If you had to pick a fighter for Wladimir to meet and look good against, it would be Mormeck. Add to that fighting him at a time when the other two title holders didn't exactly distinguish themselves in their last defenses within 14 days of his bout, he couldn't ask for a better scenario. If that weren't enough, his trainer, Emanuel Steward, who's been saying for the last couple of years that the lack of knockouts in the heavyweight division has hurt the perception of the sport and division, could Klitschko ask for any more motivation?
At this stage of his career it'll be hard for Klitschko to shed the perception that most of his critics have of him. And the reason for that is, he's struggled and hasn't been overwhelming against the mostly pedestrian contenders he defended his titles against. No, Mormeck isn't the “Smokin” Joe Frazier of today's heavyweight division. But if he is true to his words that he's coming to fight, Wladimir should be afforded plenty of opportunities to put him to sleep more convincingly than his last opponent, David Haye, did three and a half years ago – if he just lets his hands go and fires without worrying first about what's coming back at him.

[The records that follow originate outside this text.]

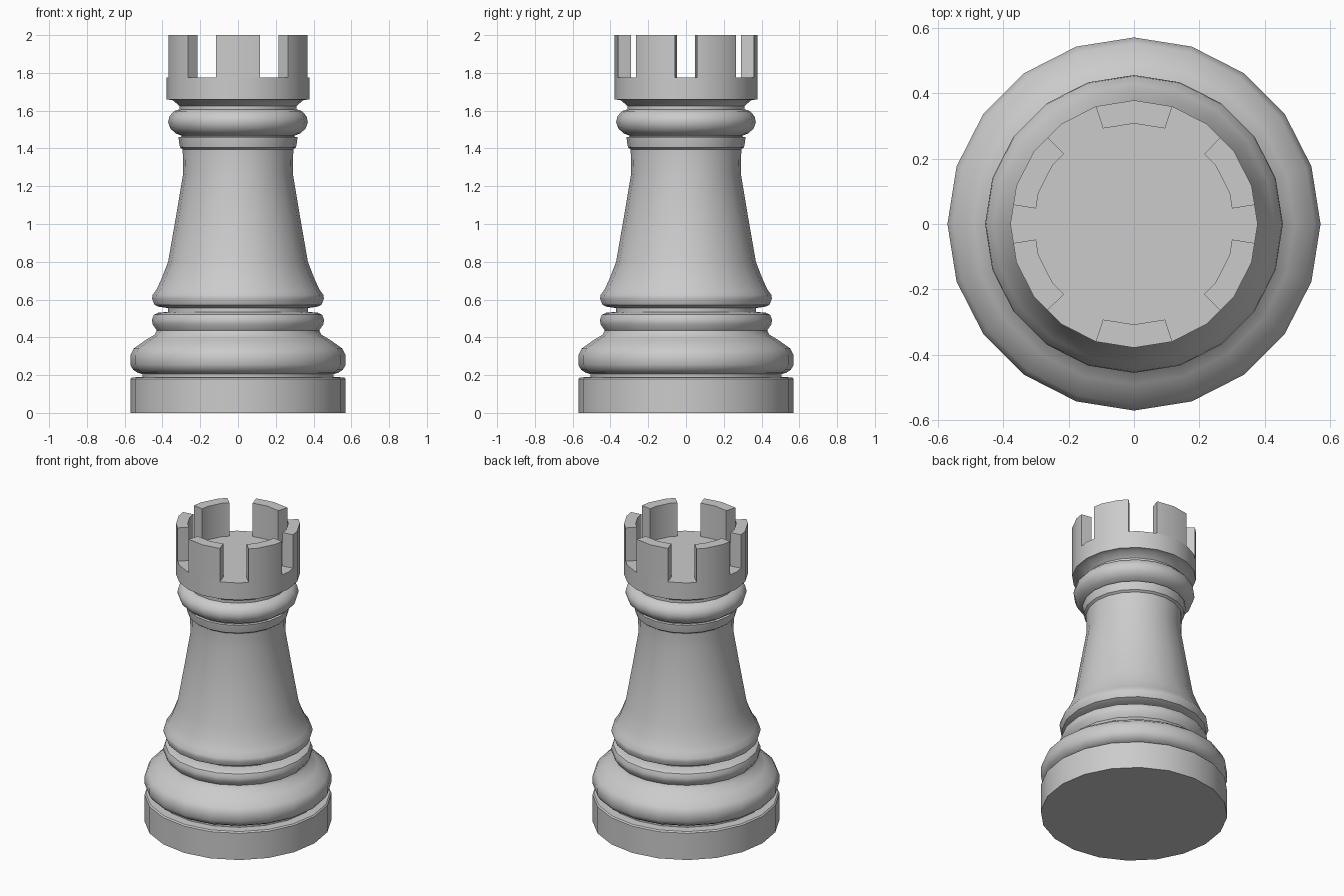
import bpy, bmesh
from math import sin, cos, radians

if "Cube" in bpy.data.objects:
    bpy.data.objects.remove(bpy.data.objects["Cube"])

SIDES = 20


def make_object(name, bm, angle=40):
    bmesh.ops.recalc_face_normals(bm, faces=bm.faces)
    mesh = bpy.data.meshes.new(name)
    bm.to_mesh(mesh)
    bm.free()
    obj = bpy.data.objects.new(name, mesh)
    bpy.context.collection.objects.link(obj)
    bpy.ops.object.select_all(action='DESELECT')
    obj.select_set(True)
    bpy.context.view_layer.objects.active = obj
    bpy.ops.object.shade_smooth_by_angle(angle=radians(angle))
    return obj


def polar(r, deg, z):
    return (r * cos(radians(deg)), r * sin(radians(deg)), z)


def lathe(name, profile):
    """Revolve (radius, height) points into a capped solid."""
    bm = bmesh.new()
    rings = [[bm.verts.new(polar(r, i * 360 / SIDES, z)) for i in range(SIDES)]
             for r, z in profile]
    for a, b in zip(rings, rings[1:]):
        for i in range(SIDES):
            j = (i + 1) % SIDES
            bm.faces.new((a[i], a[j], b[j], b[i]))
    bm.faces.new(rings[0])
    bm.faces.new(rings[-1])
    return make_object(name, bm)


def merlon(name, r_in, r_out, z0, z1, angles):
    """Curved wall block; angles between polygon corners lie on its flat sides."""
    bm = bmesh.new()
    sections = []
    for a in angles:
        k = 1 if a % 18 == 0 else cos(radians(9))
        sections.append([bm.verts.new(polar(r * k, a, z)) for r, z in
                         ((r_in, z0), (r_out, z0), (r_out, z1), (r_in, z1))])
    for s, t in zip(sections, sections[1:]):
        for i in range(4):
            j = (i + 1) % 4
            bm.faces.new((s[i], s[j], t[j], t[i]))
    bm.faces.new(sections[0])
    bm.faces.new(sections[-1])
    return make_object(name, bm)


# Turned body: foot, rings, shaft, collars and the floor of the crown
lathe("turned_body", [
    (0.57, 0), (0.57, 0.18), (0.562, 0.188), (0.505, 0.19), (0.505, 0.205),
    (0.53, 0.212), (0.555, 0.228), (0.57, 0.255), (0.57, 0.305), (0.553, 0.34),
    (0.49, 0.385), (0.44, 0.415), (0.43, 0.437), (0.453, 0.47), (0.455, 0.495),
    (0.445, 0.52), (0.425, 0.53), (0.37, 0.535), (0.37, 0.555),
    (0.42, 0.562), (0.442, 0.572), (0.455, 0.605), (0.452, 0.625), (0.43, 0.655),
    (0.405, 0.71), (0.37, 0.80), (0.33, 1.03), (0.29, 1.27), (0.293, 1.395),
    (0.307, 1.405), (0.312, 1.43), (0.315, 1.46), (0.30, 1.462), (0.30, 1.468),
    (0.33, 1.48), (0.358, 1.505), (0.37, 1.54), (0.363, 1.57), (0.34, 1.597),
    (0.31, 1.607), (0.31, 1.625), (0.345, 1.655), (0.378, 1.66), (0.378, 1.775),
])

# Battlements: two wide-set blocks plus four at the sides
BLOCKS = {"back": (72, 90, 108), "front": (252, 270, 288),
          "back_right": (9, 18, 36, 45), "back_left": (135, 144, 162, 171),
          "front_left": (189, 198, 216, 225), "front_right": (315, 324, 342, 351)}
for side, angles in BLOCKS.items():
    merlon("battlement_" + side, 0.307, 0.378, 1.775, 2.0, angles)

If there was ever a time for Wladimir to escape Vitali's shadow and deliver a big knockout, it's tonight. Yes, you could even say there's a lot of pressure on him to shine against Mormeck in this fight. Then again if he's all that, he should welcome the chance and draw from it.